What to produce: All lines from the one with "# Stem and its two leaves" onward, through the last line of the records below, are to be retyped word for word.

[Items from a data source]
^^^^
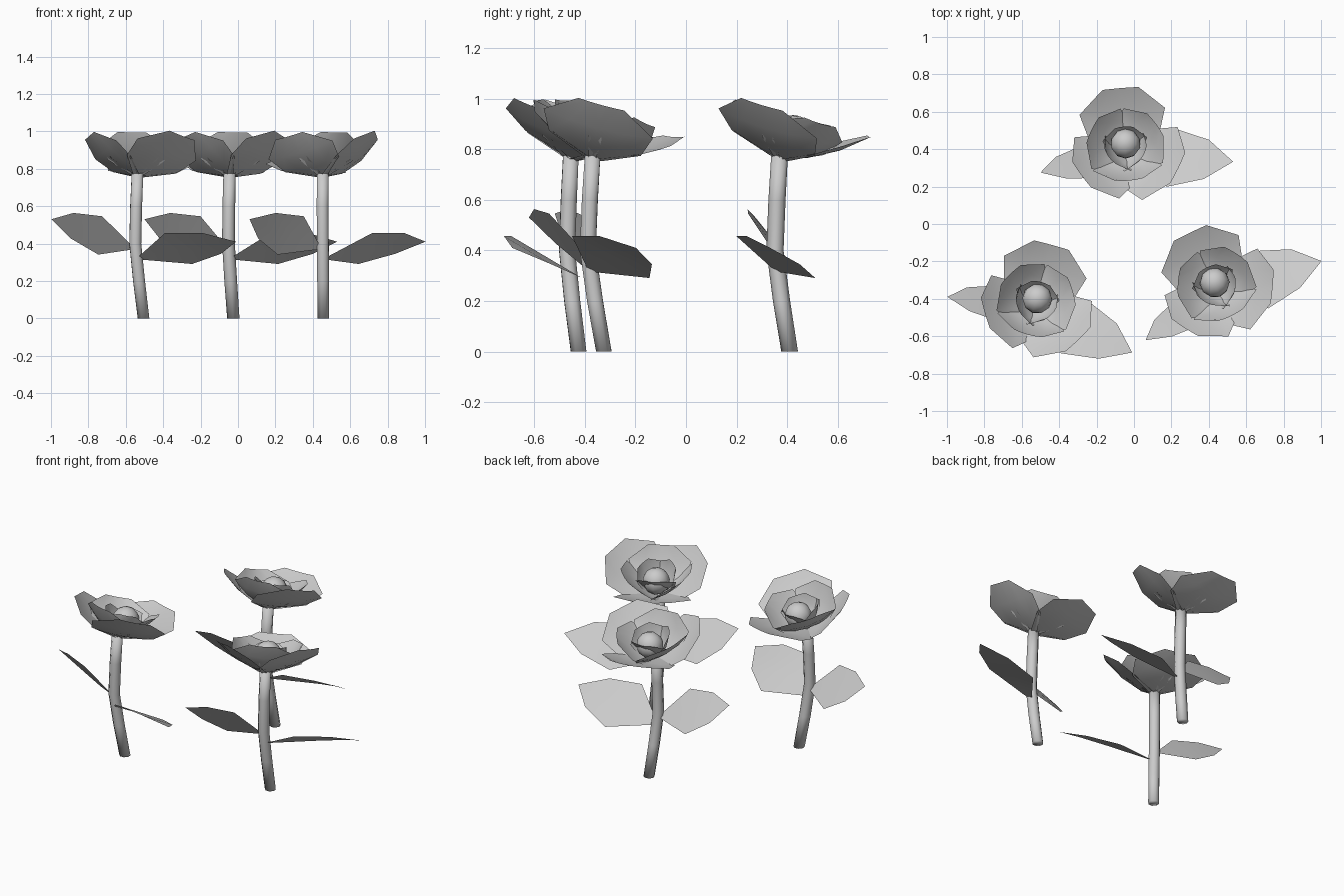
import bpy, bmesh, math
from mathutils import Matrix, Vector

if "Cube" in bpy.data.objects:
    bpy.data.objects.remove(bpy.data.objects["Cube"])

R = math.radians


def grid_mesh(name, rows):
    """Skin neighbouring rows of points into a smooth mesh."""
    bm = bmesh.new()
    vs = [[bm.verts.new(p) for p in row] for row in rows]
    for a, b in zip(vs, vs[1:]):
        for i in range(len(a) - 1):
            bm.faces.new((a[i], a[i + 1], b[i + 1], b[i]))
    bmesh.ops.remove_doubles(bm, verts=bm.verts, dist=0.0005)
    return finish(name, bm)


def finish(name, bm):
    for f in bm.faces:
        f.smooth = True
    me = bpy.data.meshes.new(name)
    bm.to_mesh(me)
    bm.free()
    return me


def petal(name, length, half, e0, e1, cup):
    """Bowl-shaped petal pointing along +x, steepening from e0 to e1 degrees."""
    ts = [0, 0.3, 0.65, 1.0]
    ws = [0.16, 0.84, 1.0, 0.42]
    x = z = last = 0
    rows = []
    for t, w in zip(ts, ws):
        e = R(e0 + (e1 - e0) * (t + last) / 2)
        x += (t - last) * length * math.cos(e)
        z += (t - last) * length * math.sin(e)
        last = t
        rows.append([(x - cup * (u * w) ** 2 * math.sin(e), u * w * half,
                      z + cup * (u * w) ** 2 * math.cos(e))
                     for u in (-1, -0.5, 0, 0.5, 1)])
    return grid_mesh(name, rows)


def leaf(name, start, axis, side, half, arch):
    """Pointed leaf blade from start along axis, arched along its normal."""
    start, axis, side = Vector(start), Vector(axis), Vector(side).normalized()
    n = axis.cross(side).normalized()
    if n.z < 0:
        n = -n
    rows = []
    for t, w in ((0, 0.06), (0.41, 1), (0.75, 0.67), (1, 0)):
        c = start + axis * t + n * arch * 4 * t * (1 - t)
        rows.append([c + side * half * w * u for u in (-1, 0, 1)])
    return grid_mesh(name, rows)


def stem(name, path, sides=8):
    """Bent round stem with closed ends."""
    bm = bmesh.new()
    rings = [[bm.verts.new((x + r * math.cos(2 * math.pi * i / sides),
                            y + r * math.sin(2 * math.pi * i / sides), z))
              for i in range(sides)] for x, y, z, r in path]
    for a, b in zip(rings, rings[1:]):
        for i in range(sides):
            j = (i + 1) % sides
            bm.faces.new((a[i], a[j], b[j], b[i]))
    bm.faces.new(rings[0][::-1])
    bm.faces.new(rings[-1])
    return finish(name, bm)


def bud(name):
    bm = bmesh.new()
    bmesh.ops.create_uvsphere(bm, u_segments=10, v_segments=8, radius=0.08)
    return finish(name, bm)


# Flower head frame: tilted backwards on top of the stem
head = Matrix.Translation((-0.02, -0.04, 0.762)) @ Matrix.Rotation(R(-17), 4, 'X')
parts = []

# Stem and its two leaves
I = Matrix.Identity(4)
parts.append((stem("stem", [(0, 0, 0, 0.033), (-0.014, -0.032, 0.2, 0.034),
                            (-0.026, -0.058, 0.4, 0.034), (-0.024, -0.05, 0.6, 0.034),
                            (-0.02, -0.04, 0.775, 0.033)]), I))
parts.append((leaf("right_leaf", (-0.01, -0.055, 0.32), (0.565, -0.022, 0.09),
                   (0.114, 0.878, -0.466), 0.178, 0.02), I))
parts.append((leaf("left_leaf", (-0.04, -0.05, 0.375), (-0.435, -0.085, 0.155),
                   (0.30, -0.61, 0.73), 0.14, 0.008), I))

# Three rings of three petals around a round bud; scale of each petal per ring
rings = [("outer_petal", 0.365, 0.225, 14, 47, 0.025, 95, (1.02, 0.93, 1)),
         ("middle_petal", 0.275, 0.185, 22, 62, 0.045, 35, (1, 1, 1)),
         ("inner_petal", 0.20, 0.12, 32, 80, 0.045, 95, (1, 1, 1))]
for name, length, half, e0, e1, cup, first, scales in rings:
    me = petal(name, length, half, e0, e1, cup)
    for k, s in enumerate(scales):
        parts.append((me, head @ Matrix.Rotation(R(first + 120 * k), 4, 'Z')
                      @ Matrix.Scale(s, 4)))
parts.append((bud("bud"), head @ Matrix.Translation((0, 0.03, 0.105))))

# Three copies of the flower, each turned a little
for x, y, turn in ((-0.505, -0.425, -20), (-0.025, 0.41, 0), (0.457, -0.325, 21)):
    place = Matrix.Translation((x, y, 0)) @ Matrix.Rotation(R(turn), 4, 'Z')
    for me, m in parts:
        ob = bpy.data.objects.new(me.name, me)
        bpy.context.collection.objects.link(ob)
        ob.matrix_world = place @ m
^^^^
Solution for this task:
# Stem and its two leaves
I = Matrix.Identity(4)
parts.append((stem("stem", [(0, 0, 0, 0.033), (-0.014, -0.032, 0.2, 0.034),
                            (-0.026, -0.058, 0.4, 0.034), (-0.024, -0.05, 0.6, 0.034),
                            (-0.02, -0.04, 0.775, 0.033)]), I))
parts.append((leaf("right_leaf", (-0.01, -0.055, 0.32), (0.565, -0.022, 0.09),
                   (0.114, 0.878, -0.466), 0.178, 0.02), I))
parts.append((leaf("left_leaf", (-0.04, -0.05, 0.375), (-0.435, -0.085, 0.155),
                   (0.30, -0.61, 0.73), 0.14, 0.008), I))

# Three rings of three petals around a round bud; scale of each petal per ring
rings = [("outer_petal", 0.365, 0.225, 14, 47, 0.025, 95, (1.02, 0.93, 1)),
         ("middle_petal", 0.275, 0.185, 22, 62, 0.045, 35, (1, 1, 1)),
         ("inner_petal", 0.20, 0.12, 32, 80, 0.045, 95, (1, 1, 1))]
for name, length, half, e0, e1, cup, first, scales in rings:
    me = petal(name, length, half, e0, e1, cup)
    for k, s in enumerate(scales):
        parts.append((me, head @ Matrix.Rotation(R(first + 120 * k), 4, 'Z')
                      @ Matrix.Scale(s, 4)))
parts.append((bud("bud"), head @ Matrix.Translation((0, 0.03, 0.105))))

# Three copies of the flower, each turned a little
for x, y, turn in ((-0.505, -0.425, -20), (-0.025, 0.41, 0), (0.457, -0.325, 21)):
    place = Matrix.Translation((x, y, 0)) @ Matrix.Rotation(R(turn), 4, 'Z')
    for me, m in parts:
        ob = bpy.data.objects.new(me.name, me)
        bpy.context.collection.objects.link(ob)
        ob.matrix_world = place @ m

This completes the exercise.